So why does Goldberg get it right in some chapters and fill other pages with wishful thinking? Most of his analysis comes from his personal experience, which is very much that of a left-wing New Yorker who lives in Greenwich Village and works with rock stars. He never explores the growing numbers of kids who listen to country or Christian contemporary music. Surprisingly, he doesn't dig into the annual UCLA polls of college students, which have shown more and more young people deserting the left since the early 1970s, the same time many adults did. Goldberg explains the 2000 youth vote split by saying that Bush-Cheney didn't advocate censorship and Gore-Lieberman did. It wasn't that simple.

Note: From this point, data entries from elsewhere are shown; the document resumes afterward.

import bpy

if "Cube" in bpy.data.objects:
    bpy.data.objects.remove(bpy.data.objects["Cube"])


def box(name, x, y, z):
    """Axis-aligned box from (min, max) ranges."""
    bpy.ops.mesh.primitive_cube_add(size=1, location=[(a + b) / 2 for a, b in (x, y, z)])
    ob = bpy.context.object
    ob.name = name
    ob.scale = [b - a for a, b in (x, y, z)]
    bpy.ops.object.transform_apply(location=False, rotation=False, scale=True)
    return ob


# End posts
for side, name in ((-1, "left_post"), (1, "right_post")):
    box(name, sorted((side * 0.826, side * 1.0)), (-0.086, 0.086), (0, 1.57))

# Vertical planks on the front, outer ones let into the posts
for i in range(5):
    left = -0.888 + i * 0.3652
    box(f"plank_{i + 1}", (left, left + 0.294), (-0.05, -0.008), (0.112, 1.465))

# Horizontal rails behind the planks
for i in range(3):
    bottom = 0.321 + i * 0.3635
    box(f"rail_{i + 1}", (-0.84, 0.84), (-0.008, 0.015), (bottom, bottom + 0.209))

Maybe Goldberg's equation of "teen spirit" with "pop culture" is at fault. He writes that "during most of American history, liberals and progressives understood how to communicate with average people through pop culture," which is arguably true. But are conservatives, and nonliberals generally, really dead set against popular culture? Nixon appeared on Laugh-In and inspired a James Brown song ("Funky President"). Reagan invited John Travolta and Michael Jackson to the White House. And it was Nancy Reagan, not Rosalyn Carter or Hillary Clinton, who famously once sat on Mr. T's lap during an anti-drug photo op. Libertarians and Barry Goldwater Republicans have always been against censorship. On the other hand, there were good liberals in the Catholic Legion of Decency -- probably a lot of them.
It's simply impossible to assign people a political stripe based on whether they like pop culture, or what sort of pop culture they like. To bring it back to the Ramones -- in discussions of pop culture, it always comes back to the Ramones -- guitarist Johnny Ramone vehemently objected to the original title of the band's anti-Reagan song, "Bonzo Goes to Bitburg," forcing them to release it in the U.S. as "My Brain Is Hanging Upside Down." Said Johnny, "I thought Ronald Reagan was the best president of our lifetime."
Until Danny Goldberg can account for such statements, he'll add little to our understanding of politics or pop culture. Or to the Democrats' chances of pulling the youth vote in November 2004.